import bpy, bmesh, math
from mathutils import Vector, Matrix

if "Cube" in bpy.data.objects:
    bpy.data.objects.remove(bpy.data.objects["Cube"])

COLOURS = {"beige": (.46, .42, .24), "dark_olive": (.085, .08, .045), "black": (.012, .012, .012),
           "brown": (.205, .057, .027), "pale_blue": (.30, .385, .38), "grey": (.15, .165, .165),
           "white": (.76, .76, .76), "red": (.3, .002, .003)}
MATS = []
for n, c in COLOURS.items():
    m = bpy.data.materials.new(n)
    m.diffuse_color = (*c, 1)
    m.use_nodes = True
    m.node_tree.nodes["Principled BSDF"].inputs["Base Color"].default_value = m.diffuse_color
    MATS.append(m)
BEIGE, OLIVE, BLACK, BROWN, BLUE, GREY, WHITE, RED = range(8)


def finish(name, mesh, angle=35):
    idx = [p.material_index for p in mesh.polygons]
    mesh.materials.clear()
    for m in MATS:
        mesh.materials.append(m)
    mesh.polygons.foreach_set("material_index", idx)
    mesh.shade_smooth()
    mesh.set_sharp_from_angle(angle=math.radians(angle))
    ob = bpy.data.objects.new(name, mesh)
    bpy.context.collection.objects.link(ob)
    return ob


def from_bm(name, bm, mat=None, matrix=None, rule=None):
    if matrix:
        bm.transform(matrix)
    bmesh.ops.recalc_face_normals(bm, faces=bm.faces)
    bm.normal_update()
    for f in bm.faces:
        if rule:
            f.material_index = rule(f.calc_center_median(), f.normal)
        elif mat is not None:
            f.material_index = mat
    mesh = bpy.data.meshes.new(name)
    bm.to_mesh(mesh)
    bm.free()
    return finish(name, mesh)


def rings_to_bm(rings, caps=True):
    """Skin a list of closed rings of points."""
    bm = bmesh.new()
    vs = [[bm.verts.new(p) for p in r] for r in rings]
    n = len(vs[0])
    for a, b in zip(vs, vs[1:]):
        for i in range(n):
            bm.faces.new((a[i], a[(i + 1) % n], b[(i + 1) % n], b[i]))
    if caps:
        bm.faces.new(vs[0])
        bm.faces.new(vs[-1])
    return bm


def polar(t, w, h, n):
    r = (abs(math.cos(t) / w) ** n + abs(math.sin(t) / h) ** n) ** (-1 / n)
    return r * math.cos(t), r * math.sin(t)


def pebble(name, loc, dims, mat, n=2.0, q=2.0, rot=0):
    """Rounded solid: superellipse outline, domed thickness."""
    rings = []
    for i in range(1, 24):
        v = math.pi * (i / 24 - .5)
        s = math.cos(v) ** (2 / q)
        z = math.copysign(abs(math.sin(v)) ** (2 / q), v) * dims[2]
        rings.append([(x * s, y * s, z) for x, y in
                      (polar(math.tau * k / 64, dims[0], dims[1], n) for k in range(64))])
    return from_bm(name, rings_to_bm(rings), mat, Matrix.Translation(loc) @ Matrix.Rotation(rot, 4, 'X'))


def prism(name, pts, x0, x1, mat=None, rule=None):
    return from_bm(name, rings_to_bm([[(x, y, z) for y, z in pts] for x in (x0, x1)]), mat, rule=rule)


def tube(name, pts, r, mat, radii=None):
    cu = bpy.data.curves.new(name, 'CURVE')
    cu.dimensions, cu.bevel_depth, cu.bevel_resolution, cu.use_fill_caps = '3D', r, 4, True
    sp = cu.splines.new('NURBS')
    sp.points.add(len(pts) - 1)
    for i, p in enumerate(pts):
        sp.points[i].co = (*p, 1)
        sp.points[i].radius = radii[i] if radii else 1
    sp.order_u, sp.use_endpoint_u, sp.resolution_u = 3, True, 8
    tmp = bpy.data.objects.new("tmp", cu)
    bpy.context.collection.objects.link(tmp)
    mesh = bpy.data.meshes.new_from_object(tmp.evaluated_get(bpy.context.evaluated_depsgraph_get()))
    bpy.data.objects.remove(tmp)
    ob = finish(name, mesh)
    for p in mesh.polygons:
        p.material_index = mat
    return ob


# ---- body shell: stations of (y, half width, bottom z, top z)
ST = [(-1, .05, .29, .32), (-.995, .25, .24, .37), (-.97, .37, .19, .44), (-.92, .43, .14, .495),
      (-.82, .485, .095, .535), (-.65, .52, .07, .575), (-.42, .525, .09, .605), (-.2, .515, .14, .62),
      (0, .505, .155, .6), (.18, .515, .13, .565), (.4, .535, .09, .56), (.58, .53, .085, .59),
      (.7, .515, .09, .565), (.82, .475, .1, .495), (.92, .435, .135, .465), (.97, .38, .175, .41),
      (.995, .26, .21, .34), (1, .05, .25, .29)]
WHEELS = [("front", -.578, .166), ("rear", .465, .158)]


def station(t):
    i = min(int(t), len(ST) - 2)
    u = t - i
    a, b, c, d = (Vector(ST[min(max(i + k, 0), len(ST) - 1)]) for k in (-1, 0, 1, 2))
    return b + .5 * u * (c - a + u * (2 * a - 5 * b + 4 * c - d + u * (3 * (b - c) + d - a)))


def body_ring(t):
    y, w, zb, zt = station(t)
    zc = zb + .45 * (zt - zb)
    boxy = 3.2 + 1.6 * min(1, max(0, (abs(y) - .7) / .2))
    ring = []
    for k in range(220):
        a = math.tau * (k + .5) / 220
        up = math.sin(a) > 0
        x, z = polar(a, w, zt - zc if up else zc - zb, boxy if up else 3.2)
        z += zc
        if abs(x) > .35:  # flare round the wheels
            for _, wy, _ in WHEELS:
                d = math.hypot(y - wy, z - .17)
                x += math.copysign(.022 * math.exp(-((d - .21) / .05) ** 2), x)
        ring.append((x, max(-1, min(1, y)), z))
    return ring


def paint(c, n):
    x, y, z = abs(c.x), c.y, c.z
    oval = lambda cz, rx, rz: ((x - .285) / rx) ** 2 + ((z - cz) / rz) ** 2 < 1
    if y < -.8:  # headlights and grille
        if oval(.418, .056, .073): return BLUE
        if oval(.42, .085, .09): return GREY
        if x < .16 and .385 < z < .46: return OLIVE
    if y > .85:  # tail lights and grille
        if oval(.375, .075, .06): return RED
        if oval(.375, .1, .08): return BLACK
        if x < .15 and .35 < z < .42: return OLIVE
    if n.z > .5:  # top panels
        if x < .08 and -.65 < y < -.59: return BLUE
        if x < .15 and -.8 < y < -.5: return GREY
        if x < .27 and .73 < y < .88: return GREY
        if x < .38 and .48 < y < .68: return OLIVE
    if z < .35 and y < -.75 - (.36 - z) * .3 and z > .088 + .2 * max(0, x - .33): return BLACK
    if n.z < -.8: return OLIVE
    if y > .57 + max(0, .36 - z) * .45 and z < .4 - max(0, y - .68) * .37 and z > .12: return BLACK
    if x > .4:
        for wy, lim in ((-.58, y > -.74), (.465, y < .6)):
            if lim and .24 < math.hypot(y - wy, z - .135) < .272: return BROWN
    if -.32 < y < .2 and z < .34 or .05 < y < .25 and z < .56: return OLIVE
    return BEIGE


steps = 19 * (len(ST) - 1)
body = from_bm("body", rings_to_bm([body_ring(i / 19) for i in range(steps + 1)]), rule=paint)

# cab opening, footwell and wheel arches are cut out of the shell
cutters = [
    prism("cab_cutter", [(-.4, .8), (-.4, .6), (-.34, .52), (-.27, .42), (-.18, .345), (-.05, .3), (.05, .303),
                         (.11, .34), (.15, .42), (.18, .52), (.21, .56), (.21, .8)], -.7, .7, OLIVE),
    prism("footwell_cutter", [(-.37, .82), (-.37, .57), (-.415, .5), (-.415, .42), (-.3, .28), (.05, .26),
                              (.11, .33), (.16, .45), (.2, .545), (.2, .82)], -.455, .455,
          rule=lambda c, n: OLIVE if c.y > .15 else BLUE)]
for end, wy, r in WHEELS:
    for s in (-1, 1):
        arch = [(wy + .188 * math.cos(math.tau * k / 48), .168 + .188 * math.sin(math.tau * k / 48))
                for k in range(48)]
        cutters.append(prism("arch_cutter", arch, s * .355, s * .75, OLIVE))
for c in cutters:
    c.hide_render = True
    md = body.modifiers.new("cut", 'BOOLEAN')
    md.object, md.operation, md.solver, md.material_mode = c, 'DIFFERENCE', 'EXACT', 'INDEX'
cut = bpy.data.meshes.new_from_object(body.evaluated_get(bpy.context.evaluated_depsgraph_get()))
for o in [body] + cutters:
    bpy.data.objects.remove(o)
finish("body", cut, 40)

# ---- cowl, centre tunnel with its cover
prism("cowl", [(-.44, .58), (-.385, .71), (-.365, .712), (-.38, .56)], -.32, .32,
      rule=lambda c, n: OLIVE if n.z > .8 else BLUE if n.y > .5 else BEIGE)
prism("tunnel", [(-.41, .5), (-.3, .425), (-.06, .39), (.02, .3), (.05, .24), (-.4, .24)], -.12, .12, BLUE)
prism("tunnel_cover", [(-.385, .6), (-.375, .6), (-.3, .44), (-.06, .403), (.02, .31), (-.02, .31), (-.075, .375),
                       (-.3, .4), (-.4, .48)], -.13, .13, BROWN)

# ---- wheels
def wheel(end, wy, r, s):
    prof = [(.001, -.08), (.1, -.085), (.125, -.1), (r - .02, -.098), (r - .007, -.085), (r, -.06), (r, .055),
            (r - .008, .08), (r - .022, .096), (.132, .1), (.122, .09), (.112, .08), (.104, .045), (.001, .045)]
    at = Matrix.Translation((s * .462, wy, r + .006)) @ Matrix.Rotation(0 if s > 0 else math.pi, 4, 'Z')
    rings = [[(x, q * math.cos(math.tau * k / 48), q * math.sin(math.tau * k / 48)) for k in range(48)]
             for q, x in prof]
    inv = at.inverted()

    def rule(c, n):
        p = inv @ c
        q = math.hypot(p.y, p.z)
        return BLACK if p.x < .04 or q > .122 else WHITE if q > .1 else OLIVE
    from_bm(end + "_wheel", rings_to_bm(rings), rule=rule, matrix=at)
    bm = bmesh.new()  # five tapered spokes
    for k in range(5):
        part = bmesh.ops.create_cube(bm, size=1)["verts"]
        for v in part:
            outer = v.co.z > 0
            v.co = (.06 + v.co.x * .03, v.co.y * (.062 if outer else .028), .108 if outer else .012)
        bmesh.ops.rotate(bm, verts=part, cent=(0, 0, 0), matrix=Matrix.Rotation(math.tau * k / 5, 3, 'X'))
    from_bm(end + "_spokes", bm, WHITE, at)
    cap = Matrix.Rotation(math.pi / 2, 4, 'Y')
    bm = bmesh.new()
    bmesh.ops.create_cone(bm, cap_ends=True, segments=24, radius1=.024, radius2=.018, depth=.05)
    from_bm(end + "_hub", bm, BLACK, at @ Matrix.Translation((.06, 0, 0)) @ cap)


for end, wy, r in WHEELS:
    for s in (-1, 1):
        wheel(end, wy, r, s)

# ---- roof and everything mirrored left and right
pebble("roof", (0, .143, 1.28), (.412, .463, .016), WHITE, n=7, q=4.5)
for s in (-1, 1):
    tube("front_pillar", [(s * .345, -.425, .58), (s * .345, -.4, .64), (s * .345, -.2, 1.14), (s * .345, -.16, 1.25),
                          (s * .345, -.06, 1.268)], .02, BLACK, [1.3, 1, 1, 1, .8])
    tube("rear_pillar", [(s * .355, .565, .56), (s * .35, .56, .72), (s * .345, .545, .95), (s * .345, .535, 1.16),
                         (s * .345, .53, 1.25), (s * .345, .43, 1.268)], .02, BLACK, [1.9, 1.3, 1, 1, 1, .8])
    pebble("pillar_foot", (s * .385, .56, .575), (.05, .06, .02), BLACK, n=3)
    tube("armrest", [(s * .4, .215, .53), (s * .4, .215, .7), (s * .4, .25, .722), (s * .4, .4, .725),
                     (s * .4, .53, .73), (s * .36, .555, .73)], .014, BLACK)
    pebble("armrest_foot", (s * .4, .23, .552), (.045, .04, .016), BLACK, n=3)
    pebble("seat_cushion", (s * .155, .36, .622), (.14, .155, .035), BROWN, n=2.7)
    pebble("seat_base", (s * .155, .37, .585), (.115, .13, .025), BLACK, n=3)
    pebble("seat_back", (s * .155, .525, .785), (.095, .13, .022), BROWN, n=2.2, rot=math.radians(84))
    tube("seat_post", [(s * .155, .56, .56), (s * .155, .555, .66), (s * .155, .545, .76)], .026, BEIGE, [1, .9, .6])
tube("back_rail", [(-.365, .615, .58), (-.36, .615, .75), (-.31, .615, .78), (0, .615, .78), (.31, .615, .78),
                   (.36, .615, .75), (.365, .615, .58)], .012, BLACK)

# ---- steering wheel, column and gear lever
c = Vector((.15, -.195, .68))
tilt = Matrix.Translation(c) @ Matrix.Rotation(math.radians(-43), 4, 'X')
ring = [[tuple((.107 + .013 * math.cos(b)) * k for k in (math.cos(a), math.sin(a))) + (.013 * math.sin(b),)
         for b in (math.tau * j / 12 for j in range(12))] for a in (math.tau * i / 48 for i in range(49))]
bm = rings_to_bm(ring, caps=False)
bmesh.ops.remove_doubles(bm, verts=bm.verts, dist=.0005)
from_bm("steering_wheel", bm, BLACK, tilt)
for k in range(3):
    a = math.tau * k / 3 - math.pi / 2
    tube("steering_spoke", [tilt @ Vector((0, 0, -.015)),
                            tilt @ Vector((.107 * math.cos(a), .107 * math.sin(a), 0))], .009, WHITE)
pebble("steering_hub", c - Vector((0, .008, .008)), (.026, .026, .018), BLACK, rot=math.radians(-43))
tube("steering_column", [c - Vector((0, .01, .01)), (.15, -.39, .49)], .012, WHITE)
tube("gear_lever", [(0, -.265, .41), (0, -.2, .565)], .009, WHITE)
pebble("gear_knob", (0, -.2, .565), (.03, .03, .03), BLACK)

*The task*
Write out the records above exactly, from the opening line to the line with "mesh.materials.clear()", including both, with nothing added.

*Response for this exercise*
import bpy, bmesh, math
from mathutils import Vector, Matrix

if "Cube" in bpy.data.objects:
    bpy.data.objects.remove(bpy.data.objects["Cube"])

COLOURS = {"beige": (.46, .42, .24), "dark_olive": (.085, .08, .045), "black": (.012, .012, .012),
           "brown": (.205, .057, .027), "pale_blue": (.30, .385, .38), "grey": (.15, .165, .165),
           "white": (.76, .76, .76), "red": (.3, .002, .003)}
MATS = []
for n, c in COLOURS.items():
    m = bpy.data.materials.new(n)
    m.diffuse_color = (*c, 1)
    m.use_nodes = True
    m.node_tree.nodes["Principled BSDF"].inputs["Base Color"].default_value = m.diffuse_color
    MATS.append(m)
BEIGE, OLIVE, BLACK, BROWN, BLUE, GREY, WHITE, RED = range(8)


def finish(name, mesh, angle=35):
    idx = [p.material_index for p in mesh.polygons]
    mesh.materials.clear()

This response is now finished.